◆ Task to carry out ◆
Check every line of the entries that follow, and copy the ones containing "pebble".

Collection entries
-- Opening Marker --
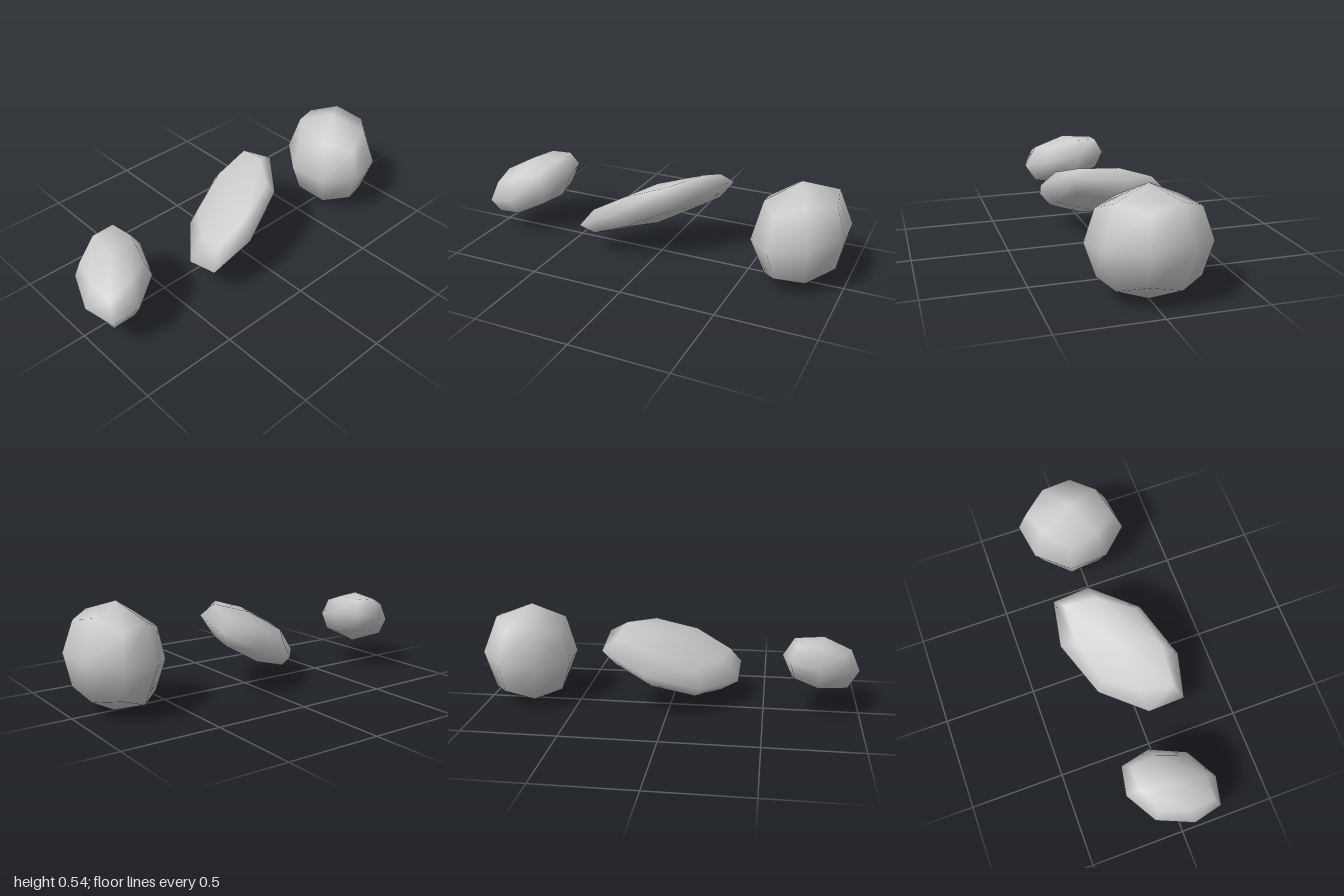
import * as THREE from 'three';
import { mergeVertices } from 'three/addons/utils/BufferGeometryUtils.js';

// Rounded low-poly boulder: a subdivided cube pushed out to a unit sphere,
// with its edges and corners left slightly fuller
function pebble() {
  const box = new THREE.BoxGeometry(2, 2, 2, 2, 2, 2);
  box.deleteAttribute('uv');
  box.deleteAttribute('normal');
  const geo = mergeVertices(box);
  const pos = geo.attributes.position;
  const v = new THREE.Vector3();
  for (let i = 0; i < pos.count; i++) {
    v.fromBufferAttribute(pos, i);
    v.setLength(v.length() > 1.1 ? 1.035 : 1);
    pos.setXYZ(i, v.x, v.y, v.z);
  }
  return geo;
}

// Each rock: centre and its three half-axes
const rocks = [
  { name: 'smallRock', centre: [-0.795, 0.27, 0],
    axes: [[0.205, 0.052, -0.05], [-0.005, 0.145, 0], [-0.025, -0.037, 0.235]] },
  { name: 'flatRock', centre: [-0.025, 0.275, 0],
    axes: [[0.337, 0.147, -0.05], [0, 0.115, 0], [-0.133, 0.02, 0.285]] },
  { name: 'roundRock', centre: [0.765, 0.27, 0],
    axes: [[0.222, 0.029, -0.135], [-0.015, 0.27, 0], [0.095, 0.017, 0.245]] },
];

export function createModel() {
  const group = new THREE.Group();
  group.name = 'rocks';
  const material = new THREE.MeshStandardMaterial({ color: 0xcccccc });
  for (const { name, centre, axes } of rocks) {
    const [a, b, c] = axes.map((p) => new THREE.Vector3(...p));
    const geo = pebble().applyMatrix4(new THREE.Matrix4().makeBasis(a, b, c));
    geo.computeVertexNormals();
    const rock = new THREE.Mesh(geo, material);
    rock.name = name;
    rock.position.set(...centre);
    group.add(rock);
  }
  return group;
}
-- Closing Marker --
◆ Finished task ◆
function pebble() {
    const geo = pebble().applyMatrix4(new THREE.Matrix4().makeBasis(a, b, c));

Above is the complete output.